Daryl Khan was standing in a New York City courthouse, waiting to take video of a man who’d just been sentenced for murder – the latest chapter in a series of stories he’d written about violence in a rival pair of housing developments.
Khan was standing in a public space alongside other reporters and camera crews, and gathered footage only from outside the courtroom once the June 24 sentencing had been adjourned. He wasn’t credentialed to cover the event, but press credentials aren’t required to stand in the hallway or to take photographs.
Still, a court officer arrested Khan, detained him for several hours and forced him to delete the contents of his camera. Worse, Khan wound up with a disorderly conduct charge.
Khan is finally off the legal hook, as a judge dismissed the disorderly conduct charges in light of a motion filed earlier this month by Mickey Osterreicher, the general counsel for the National Press Photographers Association. Richard Ross, a New York Criminal Court judge, granted the motion, which argued that Khan was not causing a public disturbance and in fact acting in the public interest as a journalist.

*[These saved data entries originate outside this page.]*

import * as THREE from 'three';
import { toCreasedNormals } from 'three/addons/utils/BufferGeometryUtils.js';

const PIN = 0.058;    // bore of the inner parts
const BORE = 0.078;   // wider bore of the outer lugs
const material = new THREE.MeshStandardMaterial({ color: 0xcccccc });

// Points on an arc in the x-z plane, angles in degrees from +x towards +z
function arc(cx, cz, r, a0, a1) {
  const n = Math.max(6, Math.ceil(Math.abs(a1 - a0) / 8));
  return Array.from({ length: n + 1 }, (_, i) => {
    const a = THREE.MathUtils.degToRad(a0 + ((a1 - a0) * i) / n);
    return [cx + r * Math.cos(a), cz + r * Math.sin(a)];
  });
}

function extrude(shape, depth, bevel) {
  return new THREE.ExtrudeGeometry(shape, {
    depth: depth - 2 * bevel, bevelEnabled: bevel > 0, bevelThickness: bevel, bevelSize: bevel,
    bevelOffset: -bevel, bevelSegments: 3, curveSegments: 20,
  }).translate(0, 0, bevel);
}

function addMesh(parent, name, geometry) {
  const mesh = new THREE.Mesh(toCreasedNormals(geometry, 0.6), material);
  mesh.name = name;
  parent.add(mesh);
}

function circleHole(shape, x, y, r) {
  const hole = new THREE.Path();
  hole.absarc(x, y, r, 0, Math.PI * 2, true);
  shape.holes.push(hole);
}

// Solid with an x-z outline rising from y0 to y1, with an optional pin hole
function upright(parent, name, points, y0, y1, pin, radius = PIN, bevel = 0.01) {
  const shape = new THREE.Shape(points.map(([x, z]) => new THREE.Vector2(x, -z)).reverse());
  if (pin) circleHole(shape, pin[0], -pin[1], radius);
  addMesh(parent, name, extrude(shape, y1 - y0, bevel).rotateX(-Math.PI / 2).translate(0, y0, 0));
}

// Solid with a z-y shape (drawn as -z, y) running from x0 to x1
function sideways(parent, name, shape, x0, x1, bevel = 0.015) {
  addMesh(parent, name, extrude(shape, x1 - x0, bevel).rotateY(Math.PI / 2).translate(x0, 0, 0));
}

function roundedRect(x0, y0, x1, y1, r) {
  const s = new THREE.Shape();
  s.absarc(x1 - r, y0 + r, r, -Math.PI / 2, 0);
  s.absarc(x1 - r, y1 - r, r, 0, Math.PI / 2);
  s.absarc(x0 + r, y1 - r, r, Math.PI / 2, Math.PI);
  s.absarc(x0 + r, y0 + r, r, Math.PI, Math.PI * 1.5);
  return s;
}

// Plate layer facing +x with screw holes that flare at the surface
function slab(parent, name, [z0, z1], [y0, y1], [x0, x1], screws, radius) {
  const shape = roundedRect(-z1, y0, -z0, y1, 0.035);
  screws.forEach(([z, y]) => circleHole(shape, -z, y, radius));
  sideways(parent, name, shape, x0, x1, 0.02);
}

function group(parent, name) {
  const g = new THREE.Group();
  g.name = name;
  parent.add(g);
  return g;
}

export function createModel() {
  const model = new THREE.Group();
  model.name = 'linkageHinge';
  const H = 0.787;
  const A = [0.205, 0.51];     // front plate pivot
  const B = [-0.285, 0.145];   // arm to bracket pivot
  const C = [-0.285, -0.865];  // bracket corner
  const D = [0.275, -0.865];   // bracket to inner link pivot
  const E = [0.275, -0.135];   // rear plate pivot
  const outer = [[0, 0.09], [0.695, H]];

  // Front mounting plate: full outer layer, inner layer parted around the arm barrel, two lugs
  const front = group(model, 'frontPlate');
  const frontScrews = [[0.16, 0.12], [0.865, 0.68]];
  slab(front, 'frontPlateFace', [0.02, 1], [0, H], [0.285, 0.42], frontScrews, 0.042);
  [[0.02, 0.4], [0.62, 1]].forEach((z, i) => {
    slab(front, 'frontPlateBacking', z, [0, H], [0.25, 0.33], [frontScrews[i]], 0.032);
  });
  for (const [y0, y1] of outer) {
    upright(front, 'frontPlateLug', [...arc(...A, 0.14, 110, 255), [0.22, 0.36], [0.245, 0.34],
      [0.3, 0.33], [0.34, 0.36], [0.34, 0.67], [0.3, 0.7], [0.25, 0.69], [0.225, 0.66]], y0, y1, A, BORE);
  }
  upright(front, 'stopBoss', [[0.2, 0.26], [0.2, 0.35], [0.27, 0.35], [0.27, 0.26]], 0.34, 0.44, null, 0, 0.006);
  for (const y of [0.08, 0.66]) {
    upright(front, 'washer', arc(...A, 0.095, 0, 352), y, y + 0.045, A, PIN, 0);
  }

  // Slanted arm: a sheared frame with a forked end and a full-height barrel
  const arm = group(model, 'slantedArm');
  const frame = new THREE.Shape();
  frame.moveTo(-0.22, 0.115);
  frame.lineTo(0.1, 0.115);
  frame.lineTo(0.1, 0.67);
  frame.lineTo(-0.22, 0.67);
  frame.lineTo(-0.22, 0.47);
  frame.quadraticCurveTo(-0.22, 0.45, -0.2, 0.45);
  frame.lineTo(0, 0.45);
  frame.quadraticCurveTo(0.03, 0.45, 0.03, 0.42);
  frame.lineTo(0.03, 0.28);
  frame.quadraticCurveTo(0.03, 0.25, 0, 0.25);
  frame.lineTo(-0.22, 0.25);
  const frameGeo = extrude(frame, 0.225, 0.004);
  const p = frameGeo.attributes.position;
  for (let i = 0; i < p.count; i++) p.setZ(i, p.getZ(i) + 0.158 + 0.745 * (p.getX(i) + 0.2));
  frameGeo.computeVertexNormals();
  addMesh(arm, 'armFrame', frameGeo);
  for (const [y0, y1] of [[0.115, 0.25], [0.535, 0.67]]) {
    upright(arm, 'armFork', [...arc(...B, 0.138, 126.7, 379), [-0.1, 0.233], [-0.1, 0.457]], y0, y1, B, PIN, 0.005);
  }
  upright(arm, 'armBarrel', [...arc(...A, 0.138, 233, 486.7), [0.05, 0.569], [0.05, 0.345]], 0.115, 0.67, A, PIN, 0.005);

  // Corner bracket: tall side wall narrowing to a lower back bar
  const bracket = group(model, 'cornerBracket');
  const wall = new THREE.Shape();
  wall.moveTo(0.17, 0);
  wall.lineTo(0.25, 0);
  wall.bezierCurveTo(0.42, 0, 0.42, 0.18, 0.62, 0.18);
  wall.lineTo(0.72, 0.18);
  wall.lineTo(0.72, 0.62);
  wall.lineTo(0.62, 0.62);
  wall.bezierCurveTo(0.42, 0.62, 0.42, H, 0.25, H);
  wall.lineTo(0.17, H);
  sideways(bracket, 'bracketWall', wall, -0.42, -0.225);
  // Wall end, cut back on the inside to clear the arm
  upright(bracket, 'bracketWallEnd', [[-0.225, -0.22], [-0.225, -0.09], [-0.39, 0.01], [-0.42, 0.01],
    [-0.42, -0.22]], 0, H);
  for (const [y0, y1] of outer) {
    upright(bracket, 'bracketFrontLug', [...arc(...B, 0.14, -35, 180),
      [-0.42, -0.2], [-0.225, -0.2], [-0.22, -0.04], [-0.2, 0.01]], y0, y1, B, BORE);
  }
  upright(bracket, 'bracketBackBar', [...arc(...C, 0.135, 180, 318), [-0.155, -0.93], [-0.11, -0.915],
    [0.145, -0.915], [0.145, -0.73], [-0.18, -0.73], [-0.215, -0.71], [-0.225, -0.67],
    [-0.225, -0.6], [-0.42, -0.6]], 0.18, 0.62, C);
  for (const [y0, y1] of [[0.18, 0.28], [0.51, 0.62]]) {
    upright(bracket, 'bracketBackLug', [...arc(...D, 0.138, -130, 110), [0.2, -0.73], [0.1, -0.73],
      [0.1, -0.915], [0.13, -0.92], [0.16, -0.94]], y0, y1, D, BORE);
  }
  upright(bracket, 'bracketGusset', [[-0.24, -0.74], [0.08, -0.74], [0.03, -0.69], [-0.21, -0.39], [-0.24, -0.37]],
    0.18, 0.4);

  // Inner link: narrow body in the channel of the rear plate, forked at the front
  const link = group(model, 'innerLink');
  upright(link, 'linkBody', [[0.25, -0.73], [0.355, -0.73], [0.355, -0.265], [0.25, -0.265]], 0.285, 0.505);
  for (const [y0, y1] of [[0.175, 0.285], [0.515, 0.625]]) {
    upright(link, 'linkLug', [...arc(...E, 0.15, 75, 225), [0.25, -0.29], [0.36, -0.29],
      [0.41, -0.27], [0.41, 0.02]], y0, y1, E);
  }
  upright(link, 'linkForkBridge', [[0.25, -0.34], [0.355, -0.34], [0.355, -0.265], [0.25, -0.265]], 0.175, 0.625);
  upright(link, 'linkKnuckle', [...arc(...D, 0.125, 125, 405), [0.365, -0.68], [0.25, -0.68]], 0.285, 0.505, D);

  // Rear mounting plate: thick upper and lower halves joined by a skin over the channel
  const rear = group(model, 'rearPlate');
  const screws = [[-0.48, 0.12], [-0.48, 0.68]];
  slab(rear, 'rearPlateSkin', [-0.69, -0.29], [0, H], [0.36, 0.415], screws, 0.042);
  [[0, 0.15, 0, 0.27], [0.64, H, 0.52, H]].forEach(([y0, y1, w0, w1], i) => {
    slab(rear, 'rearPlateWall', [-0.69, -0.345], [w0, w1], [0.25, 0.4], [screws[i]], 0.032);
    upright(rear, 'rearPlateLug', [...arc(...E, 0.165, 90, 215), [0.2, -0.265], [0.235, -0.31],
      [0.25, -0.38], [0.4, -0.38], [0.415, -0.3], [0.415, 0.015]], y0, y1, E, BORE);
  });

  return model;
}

Khan, an adjunct professor in journalism at the City University of New York’s Graduate School of Journalism who was reporting for the nonprofit Juvenile Justice Information Exchange, faced potential jail time.
Now, the script is flipped. Khan didn’t respond to the SPLC’s requests for comment, but Osterreicher said he hasn’t ruled out filing a claim for civil damages alleging that Khan’s civil rights were violated (known as a “Section 1983” claim under federal law).
Federal courts have recognized at least some degree of First Amendment protection for the act of recording news events in public spaces. Journalists also have the added protection of a federal statute, the Privacy Protection Act, that imposes additional legal hurdles before police can search for a journalist’s unpublished work.
There are extremely limited circumstances, according to Osterreicher, in which it would be appropriate for a law enforcement officer to seize a recording device, but there are none that would allow the officer to search and examine the device’s contents without permission or a search warrant, as occurred with Khan.
“In exigent circumstances, at least when it comes to somebody performing their official circumstances in a public place,” Osterreicher said, “(the law) basically says that if an officer has probable cause to believe that a serious crime has been committed — which means like a serious injury, not minor misdemeanor — and they have good-faith belief that you have evidence of that crime on your phone, for example, and they have good-faith belief that that evidence will disappear if they don’t take action, they can seize your cellphone. They can’t look at it.”
Khan’s circumstances, according to Osterreicher, did not come close to matching those criteria, and even if they had, the officer’s insistence that Khan delete the camera’s contents was inappropriate regardless.
There’s not much in the way of specific legal guidelines for these situations, according to Osterreicher, but the Department of Justice has previously taken the position that “under the First Amendment, there are no circumstances under which the contents of a camera or recording device should be deleted or destroyed.”
A Section 1983 complaint could include claims under the Fourth Amendment (guarding against unreasonable searches and seizures) and Fourteenth Amendment (ensuring equal protection under the law) on the grounds that Khan was unlawfully detained and forced to delete contents of his camera.